# [Stored data]
>>>>

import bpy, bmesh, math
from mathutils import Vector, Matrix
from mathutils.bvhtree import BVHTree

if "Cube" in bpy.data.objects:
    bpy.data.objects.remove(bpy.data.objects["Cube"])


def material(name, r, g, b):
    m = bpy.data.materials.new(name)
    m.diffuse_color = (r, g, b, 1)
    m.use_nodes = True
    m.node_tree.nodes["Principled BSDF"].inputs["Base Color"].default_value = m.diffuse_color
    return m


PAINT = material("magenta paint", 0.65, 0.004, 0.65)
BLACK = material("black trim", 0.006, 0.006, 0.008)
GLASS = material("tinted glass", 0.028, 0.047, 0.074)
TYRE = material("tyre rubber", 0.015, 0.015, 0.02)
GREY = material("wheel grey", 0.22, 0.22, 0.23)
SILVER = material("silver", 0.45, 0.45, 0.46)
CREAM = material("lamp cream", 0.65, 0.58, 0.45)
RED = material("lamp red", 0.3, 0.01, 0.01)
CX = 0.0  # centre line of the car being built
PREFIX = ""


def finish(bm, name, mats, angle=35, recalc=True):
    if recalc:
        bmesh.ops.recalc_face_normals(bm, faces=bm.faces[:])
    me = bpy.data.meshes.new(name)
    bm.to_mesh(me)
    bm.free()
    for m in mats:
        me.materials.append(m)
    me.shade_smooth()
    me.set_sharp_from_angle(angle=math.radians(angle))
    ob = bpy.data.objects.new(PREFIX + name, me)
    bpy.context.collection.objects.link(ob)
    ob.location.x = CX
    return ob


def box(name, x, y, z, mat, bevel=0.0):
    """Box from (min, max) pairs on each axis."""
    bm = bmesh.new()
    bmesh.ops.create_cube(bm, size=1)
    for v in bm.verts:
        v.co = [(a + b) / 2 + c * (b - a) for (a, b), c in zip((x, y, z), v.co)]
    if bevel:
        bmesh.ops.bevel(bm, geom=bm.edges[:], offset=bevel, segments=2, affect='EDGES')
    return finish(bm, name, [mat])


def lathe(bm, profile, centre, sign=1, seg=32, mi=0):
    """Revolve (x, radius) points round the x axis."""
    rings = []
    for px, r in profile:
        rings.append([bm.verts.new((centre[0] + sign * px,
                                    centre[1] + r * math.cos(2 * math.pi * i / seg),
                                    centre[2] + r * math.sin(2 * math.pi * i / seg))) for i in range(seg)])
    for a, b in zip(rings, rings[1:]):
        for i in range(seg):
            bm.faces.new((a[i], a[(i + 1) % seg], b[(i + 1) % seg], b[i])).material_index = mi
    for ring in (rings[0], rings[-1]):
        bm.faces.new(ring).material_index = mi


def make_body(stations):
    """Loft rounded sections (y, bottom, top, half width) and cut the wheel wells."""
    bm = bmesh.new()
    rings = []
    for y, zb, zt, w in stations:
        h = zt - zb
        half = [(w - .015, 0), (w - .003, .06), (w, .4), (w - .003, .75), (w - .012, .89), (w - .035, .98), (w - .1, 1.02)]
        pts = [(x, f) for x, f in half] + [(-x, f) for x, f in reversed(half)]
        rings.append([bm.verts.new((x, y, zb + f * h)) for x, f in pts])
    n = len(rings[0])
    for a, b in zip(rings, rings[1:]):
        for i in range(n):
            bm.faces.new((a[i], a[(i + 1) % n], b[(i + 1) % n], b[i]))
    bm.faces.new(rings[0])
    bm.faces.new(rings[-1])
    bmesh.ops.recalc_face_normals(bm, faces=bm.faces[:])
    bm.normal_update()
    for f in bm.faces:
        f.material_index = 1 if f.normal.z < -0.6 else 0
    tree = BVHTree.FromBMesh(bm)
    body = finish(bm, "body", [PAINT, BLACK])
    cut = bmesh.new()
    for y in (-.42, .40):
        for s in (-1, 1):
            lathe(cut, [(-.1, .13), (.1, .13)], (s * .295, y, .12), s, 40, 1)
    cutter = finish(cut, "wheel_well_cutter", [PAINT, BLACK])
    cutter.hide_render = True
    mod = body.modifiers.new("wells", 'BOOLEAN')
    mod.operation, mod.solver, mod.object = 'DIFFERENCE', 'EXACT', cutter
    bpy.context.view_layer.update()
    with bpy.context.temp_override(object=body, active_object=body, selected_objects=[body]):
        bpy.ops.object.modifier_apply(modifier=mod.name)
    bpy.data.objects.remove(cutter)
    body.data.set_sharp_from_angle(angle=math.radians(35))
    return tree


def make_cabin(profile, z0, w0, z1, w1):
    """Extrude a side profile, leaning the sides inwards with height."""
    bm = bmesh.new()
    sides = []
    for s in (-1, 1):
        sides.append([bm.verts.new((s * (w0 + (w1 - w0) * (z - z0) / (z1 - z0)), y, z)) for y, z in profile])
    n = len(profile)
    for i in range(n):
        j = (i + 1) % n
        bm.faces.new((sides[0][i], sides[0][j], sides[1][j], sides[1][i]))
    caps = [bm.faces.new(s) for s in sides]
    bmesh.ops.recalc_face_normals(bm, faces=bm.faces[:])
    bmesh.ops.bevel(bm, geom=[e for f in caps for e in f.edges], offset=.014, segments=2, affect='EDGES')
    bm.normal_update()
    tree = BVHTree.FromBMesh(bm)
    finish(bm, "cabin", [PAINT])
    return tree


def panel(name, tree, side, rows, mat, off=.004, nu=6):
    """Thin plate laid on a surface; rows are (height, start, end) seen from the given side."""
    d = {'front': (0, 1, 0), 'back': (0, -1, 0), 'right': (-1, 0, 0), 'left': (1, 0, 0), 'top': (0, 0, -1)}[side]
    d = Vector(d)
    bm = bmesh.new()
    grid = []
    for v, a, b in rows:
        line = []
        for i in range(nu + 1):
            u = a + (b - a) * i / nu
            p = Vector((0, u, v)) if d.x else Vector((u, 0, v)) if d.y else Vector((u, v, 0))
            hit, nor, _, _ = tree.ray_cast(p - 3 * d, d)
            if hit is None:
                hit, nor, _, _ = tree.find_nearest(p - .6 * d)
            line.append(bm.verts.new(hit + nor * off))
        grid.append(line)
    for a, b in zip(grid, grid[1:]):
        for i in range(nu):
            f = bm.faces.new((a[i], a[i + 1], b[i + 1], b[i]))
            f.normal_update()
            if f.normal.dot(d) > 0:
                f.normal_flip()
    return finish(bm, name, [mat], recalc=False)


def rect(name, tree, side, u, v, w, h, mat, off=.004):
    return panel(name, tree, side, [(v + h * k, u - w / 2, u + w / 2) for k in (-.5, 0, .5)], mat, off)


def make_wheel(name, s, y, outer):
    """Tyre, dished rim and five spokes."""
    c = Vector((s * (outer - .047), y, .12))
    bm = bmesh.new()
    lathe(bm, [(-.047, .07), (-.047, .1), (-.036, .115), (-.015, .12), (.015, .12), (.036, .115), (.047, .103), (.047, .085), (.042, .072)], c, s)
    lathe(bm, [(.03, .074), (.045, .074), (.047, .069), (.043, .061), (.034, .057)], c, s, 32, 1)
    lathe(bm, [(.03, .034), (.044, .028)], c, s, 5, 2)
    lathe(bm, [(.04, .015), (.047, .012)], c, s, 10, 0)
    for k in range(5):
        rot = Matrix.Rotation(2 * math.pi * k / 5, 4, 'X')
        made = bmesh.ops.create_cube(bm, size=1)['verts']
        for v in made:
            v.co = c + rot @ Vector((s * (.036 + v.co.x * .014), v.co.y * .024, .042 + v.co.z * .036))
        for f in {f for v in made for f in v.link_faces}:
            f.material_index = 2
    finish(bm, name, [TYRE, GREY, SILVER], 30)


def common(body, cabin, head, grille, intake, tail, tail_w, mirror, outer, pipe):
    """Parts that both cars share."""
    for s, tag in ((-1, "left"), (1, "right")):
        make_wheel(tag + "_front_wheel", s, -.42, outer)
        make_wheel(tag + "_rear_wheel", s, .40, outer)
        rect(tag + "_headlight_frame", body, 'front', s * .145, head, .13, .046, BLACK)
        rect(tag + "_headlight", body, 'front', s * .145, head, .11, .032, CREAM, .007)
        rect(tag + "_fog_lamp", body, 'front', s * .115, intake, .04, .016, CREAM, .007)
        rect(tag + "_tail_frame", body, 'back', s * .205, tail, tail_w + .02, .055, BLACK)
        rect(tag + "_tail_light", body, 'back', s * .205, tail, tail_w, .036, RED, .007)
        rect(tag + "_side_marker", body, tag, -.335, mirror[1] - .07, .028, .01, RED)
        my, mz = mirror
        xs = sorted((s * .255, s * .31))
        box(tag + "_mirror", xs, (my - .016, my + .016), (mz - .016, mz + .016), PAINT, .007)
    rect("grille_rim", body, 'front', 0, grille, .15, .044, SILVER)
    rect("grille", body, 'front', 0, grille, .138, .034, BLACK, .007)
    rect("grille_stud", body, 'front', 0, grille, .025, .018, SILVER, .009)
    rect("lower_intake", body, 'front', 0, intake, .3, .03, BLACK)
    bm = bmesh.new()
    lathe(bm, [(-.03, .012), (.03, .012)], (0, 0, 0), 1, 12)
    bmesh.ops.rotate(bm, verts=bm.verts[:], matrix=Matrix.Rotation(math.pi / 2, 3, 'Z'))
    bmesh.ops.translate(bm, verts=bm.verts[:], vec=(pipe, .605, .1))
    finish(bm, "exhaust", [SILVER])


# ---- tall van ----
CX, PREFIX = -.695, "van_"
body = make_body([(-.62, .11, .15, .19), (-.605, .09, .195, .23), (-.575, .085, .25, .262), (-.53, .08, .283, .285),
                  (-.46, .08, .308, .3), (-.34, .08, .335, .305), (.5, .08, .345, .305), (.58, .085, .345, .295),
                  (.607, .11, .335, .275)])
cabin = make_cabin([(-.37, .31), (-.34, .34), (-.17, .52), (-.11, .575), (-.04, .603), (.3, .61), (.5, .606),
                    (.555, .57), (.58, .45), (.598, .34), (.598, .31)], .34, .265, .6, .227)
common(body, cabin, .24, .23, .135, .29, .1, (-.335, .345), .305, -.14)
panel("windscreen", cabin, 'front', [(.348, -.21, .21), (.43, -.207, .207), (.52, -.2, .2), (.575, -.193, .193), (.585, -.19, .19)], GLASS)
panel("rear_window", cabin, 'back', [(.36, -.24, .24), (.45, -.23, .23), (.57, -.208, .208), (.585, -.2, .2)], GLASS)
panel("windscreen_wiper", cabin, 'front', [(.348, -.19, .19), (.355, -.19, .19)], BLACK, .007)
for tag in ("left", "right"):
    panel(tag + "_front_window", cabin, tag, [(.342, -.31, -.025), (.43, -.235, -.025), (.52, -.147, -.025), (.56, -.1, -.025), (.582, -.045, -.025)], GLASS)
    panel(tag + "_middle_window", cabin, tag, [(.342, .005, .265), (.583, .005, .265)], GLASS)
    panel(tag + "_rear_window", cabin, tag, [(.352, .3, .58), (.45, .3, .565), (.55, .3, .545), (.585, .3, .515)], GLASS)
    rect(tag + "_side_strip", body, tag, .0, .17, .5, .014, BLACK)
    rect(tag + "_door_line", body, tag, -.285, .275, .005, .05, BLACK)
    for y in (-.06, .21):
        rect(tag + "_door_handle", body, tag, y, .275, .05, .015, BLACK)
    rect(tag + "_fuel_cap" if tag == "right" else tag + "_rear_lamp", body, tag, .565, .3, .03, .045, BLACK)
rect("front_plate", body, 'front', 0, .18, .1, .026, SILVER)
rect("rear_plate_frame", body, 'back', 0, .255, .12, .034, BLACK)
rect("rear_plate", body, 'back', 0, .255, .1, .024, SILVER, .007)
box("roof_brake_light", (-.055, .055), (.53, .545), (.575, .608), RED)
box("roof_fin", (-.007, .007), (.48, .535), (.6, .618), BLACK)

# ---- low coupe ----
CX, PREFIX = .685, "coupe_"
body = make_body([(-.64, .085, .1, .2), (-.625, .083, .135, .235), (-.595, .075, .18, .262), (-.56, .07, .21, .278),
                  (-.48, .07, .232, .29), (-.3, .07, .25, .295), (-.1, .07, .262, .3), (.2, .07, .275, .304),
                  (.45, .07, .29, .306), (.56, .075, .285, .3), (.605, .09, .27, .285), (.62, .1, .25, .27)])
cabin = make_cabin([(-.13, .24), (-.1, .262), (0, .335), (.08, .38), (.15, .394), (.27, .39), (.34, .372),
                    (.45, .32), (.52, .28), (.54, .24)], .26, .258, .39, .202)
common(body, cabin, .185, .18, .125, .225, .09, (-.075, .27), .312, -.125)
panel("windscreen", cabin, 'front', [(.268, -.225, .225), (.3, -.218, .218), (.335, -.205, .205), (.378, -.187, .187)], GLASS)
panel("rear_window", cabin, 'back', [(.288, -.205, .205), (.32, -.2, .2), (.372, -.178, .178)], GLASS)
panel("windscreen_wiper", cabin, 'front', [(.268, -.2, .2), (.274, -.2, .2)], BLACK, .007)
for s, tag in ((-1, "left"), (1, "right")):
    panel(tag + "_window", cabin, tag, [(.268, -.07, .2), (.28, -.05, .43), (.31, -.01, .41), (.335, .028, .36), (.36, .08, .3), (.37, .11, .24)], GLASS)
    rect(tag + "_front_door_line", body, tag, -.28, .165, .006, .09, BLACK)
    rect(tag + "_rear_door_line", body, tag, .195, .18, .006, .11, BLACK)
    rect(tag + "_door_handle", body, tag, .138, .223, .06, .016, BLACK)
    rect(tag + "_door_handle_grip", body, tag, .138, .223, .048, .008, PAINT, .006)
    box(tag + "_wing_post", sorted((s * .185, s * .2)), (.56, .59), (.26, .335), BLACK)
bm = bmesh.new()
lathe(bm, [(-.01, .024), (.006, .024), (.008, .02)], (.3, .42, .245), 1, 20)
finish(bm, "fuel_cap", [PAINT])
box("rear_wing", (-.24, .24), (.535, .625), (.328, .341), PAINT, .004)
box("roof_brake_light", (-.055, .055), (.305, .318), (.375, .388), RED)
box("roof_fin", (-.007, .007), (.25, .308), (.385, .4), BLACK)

<<<<

# [Directions for this task]
Quote only the stretch of lines that starts the data above and ends with the line containing "0.3, 0.01, 0.01)", both included.

# [Output of the exercise]
import bpy, bmesh, math
from mathutils import Vector, Matrix
from mathutils.bvhtree import BVHTree

if "Cube" in bpy.data.objects:
    bpy.data.objects.remove(bpy.data.objects["Cube"])


def material(name, r, g, b):
    m = bpy.data.materials.new(name)
    m.diffuse_color = (r, g, b, 1)
    m.use_nodes = True
    m.node_tree.nodes["Principled BSDF"].inputs["Base Color"].default_value = m.diffuse_color
    return m


PAINT = material("magenta paint", 0.65, 0.004, 0.65)
BLACK = material("black trim", 0.006, 0.006, 0.008)
GLASS = material("tinted glass", 0.028, 0.047, 0.074)
TYRE = material("tyre rubber", 0.015, 0.015, 0.02)
GREY = material("wheel grey", 0.22, 0.22, 0.23)
SILVER = material("silver", 0.45, 0.45, 0.46)
CREAM = material("lamp cream", 0.65, 0.58, 0.45)
RED = material("lamp red", 0.3, 0.01, 0.01)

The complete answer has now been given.